WORKING DATA =
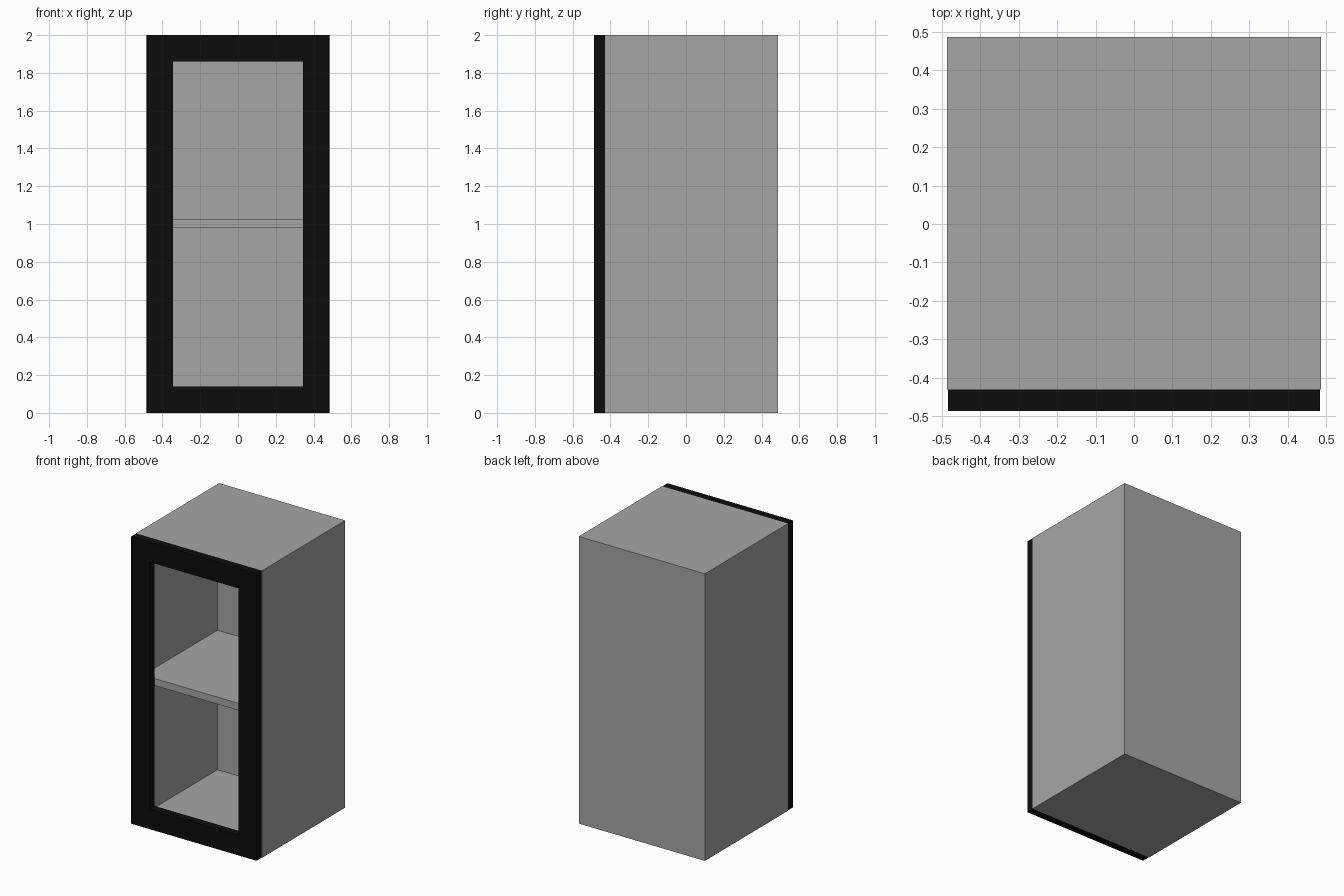
import bpy, bmesh

if "Cube" in bpy.data.objects:
    bpy.data.objects.remove(bpy.data.objects["Cube"])

def material(name, rgb):
    m = bpy.data.materials.new(name)
    m.diffuse_color = (*rgb, 1.0)
    m.use_nodes = True
    m.node_tree.nodes["Principled BSDF"].inputs["Base Color"].default_value = m.diffuse_color
    return m

grey = material("grey", (0.38, 0.38, 0.38))
black = material("black", (0.004, 0.004, 0.004))

def box(name, x, y, z, mat, edit=None):
    """Box from (min, max) ranges, with an optional bmesh edit."""
    bm = bmesh.new()
    bmesh.ops.create_cube(bm, size=1)
    for v in bm.verts:
        v.co = [r[0] if c < 0 else r[1] for c, r in zip(v.co, (x, y, z))]
    bm.normal_update()
    if edit:
        edit(bm)
    bmesh.ops.recalc_face_normals(bm, faces=bm.faces)
    me = bpy.data.meshes.new(name)
    bm.to_mesh(me)
    bm.free()
    me.materials.append(mat)
    ob = bpy.data.objects.new(name, me)
    bpy.context.collection.objects.link(ob)
    return ob

def hollow(bm):
    # Inset the front face and push it back to form the interior
    front = min(bm.faces, key=lambda f: f.normal.y)
    bmesh.ops.inset_region(bm, faces=[front], thickness=0.055, use_even_offset=True)
    ext = bmesh.ops.extrude_discrete_faces(bm, faces=[front])
    for v in ext["faces"][0].verts:
        v.co.y = 0.39

def window(bm):
    # Inset front and back faces and bridge them into an opening
    pair = [f for f in bm.faces if abs(f.normal.y) > 0.9]
    bmesh.ops.inset_individual(bm, faces=pair, thickness=0.14, use_even_offset=True)
    edges = [e for f in pair for e in f.edges]
    bmesh.ops.delete(bm, geom=pair, context='FACES_ONLY')
    bmesh.ops.bridge_loops(bm, edges=edges)

# Cabinet body, open at the front
box("cabinet_body", (-0.486, 0.486), (-0.43, 0.486), (0, 2), grey, hollow)
# Middle shelf
box("shelf", (-0.431, 0.431), (-0.429, 0.39), (0.978, 1.027), grey)
# Door frame with rectangular opening
box("door_frame", (-0.483, 0.483), (-0.486, -0.43), (0, 2), black, window)
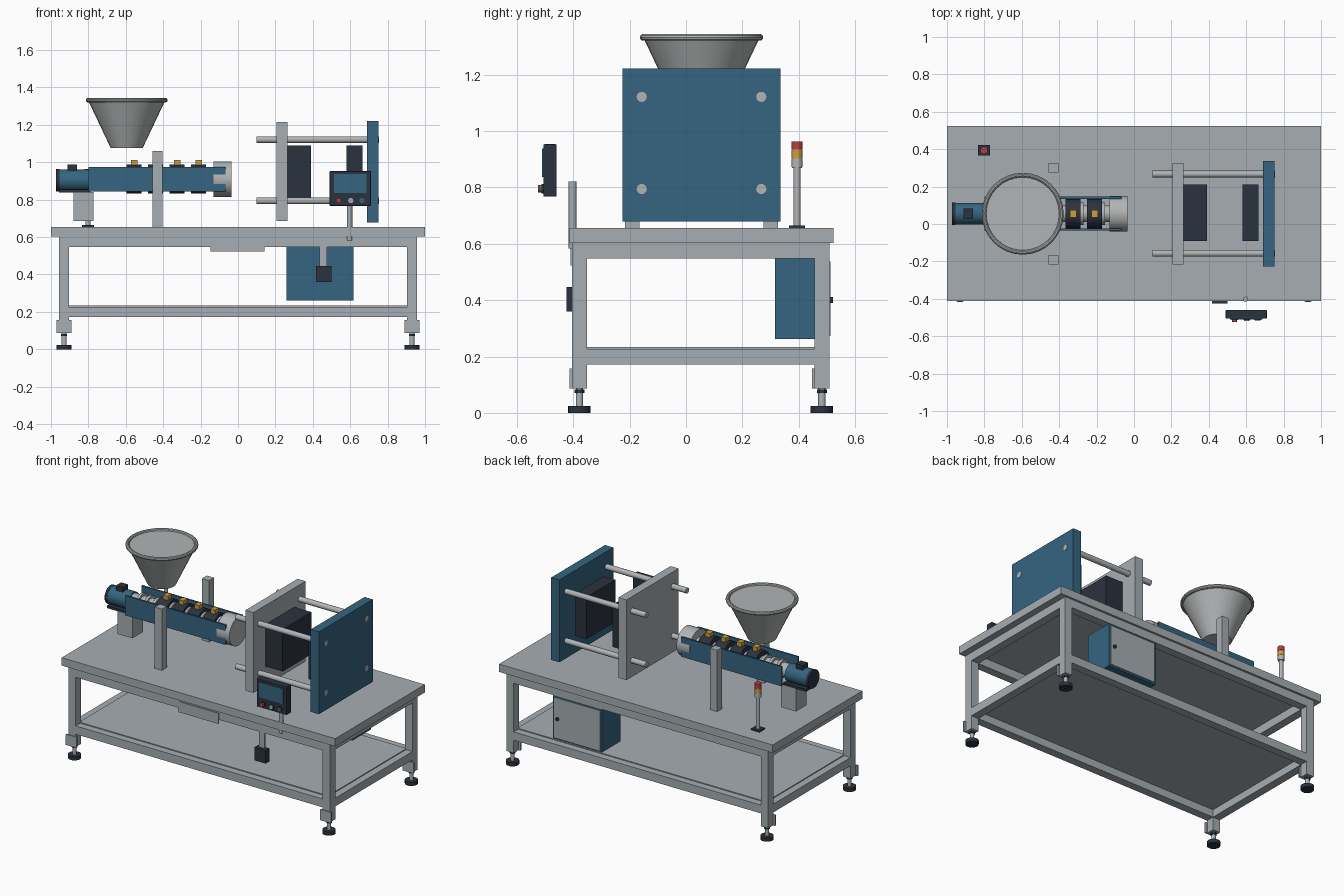
import bpy, math
from mathutils import Vector

if "Cube" in bpy.data.objects:
    bpy.data.objects.remove(bpy.data.objects["Cube"])

CY = 0.055  # centre line of the machine in y


def material(name, rgb):
    m = bpy.data.materials.new(name)
    m.diffuse_color = (*rgb, 1)
    m.use_nodes = True
    m.node_tree.nodes["Principled BSDF"].inputs["Base Color"].default_value = m.diffuse_color
    return m


GREY = material("frame grey", (0.38, 0.42, 0.445))
STEEL = material("steel", (0.44, 0.455, 0.46))
BLUE = material("machine blue", (0.035, 0.13, 0.215))
DARK = material("dark slate", (0.024, 0.032, 0.048))
RED = material("signal red", (0.5, 0.05, 0.05))
AMBER = material("amber", (0.62, 0.34, 0.045))


def finish(name, mat, smooth=False):
    o = bpy.context.object
    o.name = name
    o.data.materials.append(mat)
    if smooth:
        bpy.ops.object.shade_smooth_by_angle(angle=math.radians(35))
    return o


def box(name, mat, x, y, z, bevel=0):
    """Box from (min, max) pairs."""
    bpy.ops.mesh.primitive_cube_add(size=1)
    o = finish(name, mat)
    for v in o.data.vertices:
        v.co = Vector([(a + b) / 2 + c * (b - a) for (a, b), c in zip((x, y, z), v.co)])
    if bevel:
        m = o.modifiers.new("bevel", 'BEVEL')
        m.width, m.segments = bevel, 2
    return o


def rod(name, mat, axis, lo, hi, centre, r, r2=None, sides=24):
    """Cylinder or cone along an axis; centre gives the two other coordinates."""
    p = list(centre)
    p.insert("xyz".index(axis), (lo + hi) / 2)
    rot = {'x': (0, math.pi / 2, 0), 'y': (-math.pi / 2, 0, 0), 'z': (0, 0, 0)}[axis]
    bpy.ops.mesh.primitive_cone_add(vertices=sides, radius1=r, radius2=r if r2 is None else r2,
                                    depth=hi - lo, location=p, rotation=rot)
    return finish(name, mat, True)


# --- table frame ---
LX, LY = (-0.93, 0.93), (-0.378, 0.482)
H = 0.027
box("table_top", GREY, (-1, 1), (-0.413, 0.523), (0.603, 0.655))
for x in LX:
    for y in LY:
        box("leg", GREY, (x - H, x + H), (y - H, y + H), (0.087, 0.603))
        box("foot_bracket", GREY, (x - 0.04, x + 0.04), (y - 0.035, y - 0.024), (0.087, 0.157))
        rod("foot_stem", STEEL, 'z', 0.02, 0.09, (x, y), 0.013, sides=16)
        rod("foot_nut", DARK, 'z', 0.07, 0.083, (x, y), 0.018, sides=6)
        rod("foot_pad", DARK, 'z', 0, 0.024, (x, y), 0.04)
for z0, z1 in ((0.172, 0.227), (0.548, 0.603)):
    for y in LY:
        box("long_rail", GREY, (LX[0] + H, LX[1] - H), (y - H, y + H), (z0, z1))
    for x in LX:
        box("short_rail", GREY, (x - H, x + H), (LY[0] + H, LY[1] - H), (z0, z1))
box("lower_shelf", GREY, (-0.91, 0.91), (-0.358, 0.462), (0.222, 0.233))
box("front_plate", GREY, (-0.147, 0.143), (-0.41, -0.402), (0.522, 0.592))

# --- control cabinet and foot switch ---
box("cabinet", BLUE, (0.26, 0.617), (0.315, 0.506), (0.262, 0.548))
box("cabinet_door", GREY, (0.27, 0.607), (0.506, 0.512), (0.273, 0.537))
rod("cabinet_knob", DARK, 'y', 0.51, 0.522, (0.58, 0.40), 0.011, sides=16)
box("switch_post", GREY, (0.437, 0.475), (-0.404, -0.392), (0.44, 0.56))
box("switch_box", DARK, (0.416, 0.499), (-0.424, -0.385), (0.36, 0.446))

# --- clamp unit ---
box("end_platen", BLUE, (0.69, 0.75), (CY - 0.281, CY + 0.281), (0.678, 1.222))
box("fixed_platen", GREY, (0.206, 0.265), (CY - 0.272, CY + 0.272), (0.686, 1.216))
box("mould_fixed", DARK, (0.265, 0.39), (-0.09, 0.21), (0.812, 1.09))
box("mould_moving", DARK, (0.58, 0.665), (-0.09, 0.21), (0.812, 1.09))
for y in (-0.157, 0.267):
    for z in (0.794, 1.121):
        rod("tie_bar", STEEL, 'x', 0.10, 0.753, (y, z), 0.018)

# --- injection barrel ---
AX = (CY, 0.91)
rod("barrel", STEEL, 'x', -0.81, -0.10, AX, 0.045)
for i in range(11):
    x = -0.74 + i * 0.0575
    rod("barrel_ring", STEEL, 'x', x - 0.009, x + 0.009, AX, 0.06)
for i in range(4):
    x = -0.555 + i * 0.115
    rod("heater_band", DARK, 'x', x - 0.04, x + 0.04, AX, 0.078)
    box("heater_terminal", AMBER, (x - 0.017, x + 0.017), (CY - 0.02, CY + 0.02), (0.98, 1.013))
rod("barrel_head", STEEL, 'x', -0.13, -0.035, AX, 0.095, sides=32)
for s in (-1, 1):
    a, b = CY + s * 0.08, CY + s * 0.091
    box("side_cover", BLUE, (-0.80, -0.067), (min(a, b), max(a, b)), (0.845, 0.975))
    y = CY + s * 0.246
    box("support_post", GREY, (-0.457, -0.405), (y - 0.026, y + 0.026), (0.655, 1.06))

# --- drive motor ---
rod("motor_body", BLUE, 'x', -0.957, -0.80, (CY, 0.904), 0.058)
rod("motor_cap", DARK, 'x', -0.972, -0.955, (CY, 0.904), 0.06)
box("motor_terminal_box", DARK, (-0.912, -0.86), (CY - 0.027, CY + 0.027), (0.95, 0.987))
box("motor_plate", DARK, (-0.957, -0.79), (CY - 0.058, CY + 0.058), (0.838, 0.854))
box("motor_stand", GREY, (-0.88, -0.772), (CY - 0.055, CY + 0.055), (0.686, 0.84))

# --- hopper ---
HC = (-0.595, CY)
rod("hopper", STEEL, 'z', 1.077, 1.332, HC, 0.086, 0.207, sides=32)
bpy.ops.mesh.primitive_torus_add(location=(*HC, 1.332), major_radius=0.207, minor_radius=0.012,
                                 major_segments=32, minor_segments=10)
finish("hopper_rim", STEEL, True)

# --- operator panel ---
rod("panel_pole", GREY, 'z', 0.583, 0.82, (0.597, -0.402), 0.014, sides=16)
box("panel_case", DARK, (0.49, 0.71), (-0.506, -0.459), (0.767, 0.953), 0.004)
box("panel_screen", BLUE, (0.513, 0.688), (-0.511, -0.505), (0.836, 0.937))
for x, mat, y in ((0.538, RED, -0.525), (0.603, STEEL, -0.519), (0.662, BLUE, -0.516)):
    rod("button_collar", DARK, 'y', -0.513, -0.504, (x, 0.795), 0.017, sides=16)
    rod("button", mat, 'y', y, -0.51, (x, 0.795), 0.014, sides=16)

# --- signal tower ---
TC = (-0.802, 0.394)
box("tower_base", DARK, (TC[0] - 0.031, TC[0] + 0.031), (TC[1] - 0.028, TC[1] + 0.028), (0.655, 0.664))
rod("tower_pole", STEEL, 'z', 0.66, 0.875, TC, 0.013, sides=16)
for z, mat in ((0.872, STEEL), (0.903, AMBER), (0.934, RED)):
    rod("tower_lamp", mat, 'z', z, z + 0.029, TC, 0.02)
    rod("tower_spacer", STEEL, 'z', z - 0.003, z + 0.001, TC, 0.018)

REQUIRED ACTION = A word-for-word copy of the lines above from the one with "o.data.materials.append(mat)" through the one with "o = finish(name, mat)", inclusive, is the only output wanted.

OUTPUT =
    o.data.materials.append(mat)
    if smooth:
        bpy.ops.object.shade_smooth_by_angle(angle=math.radians(35))
    return o


def box(name, mat, x, y, z, bevel=0):
    """Box from (min, max) pairs."""
    bpy.ops.mesh.primitive_cube_add(size=1)
    o = finish(name, mat)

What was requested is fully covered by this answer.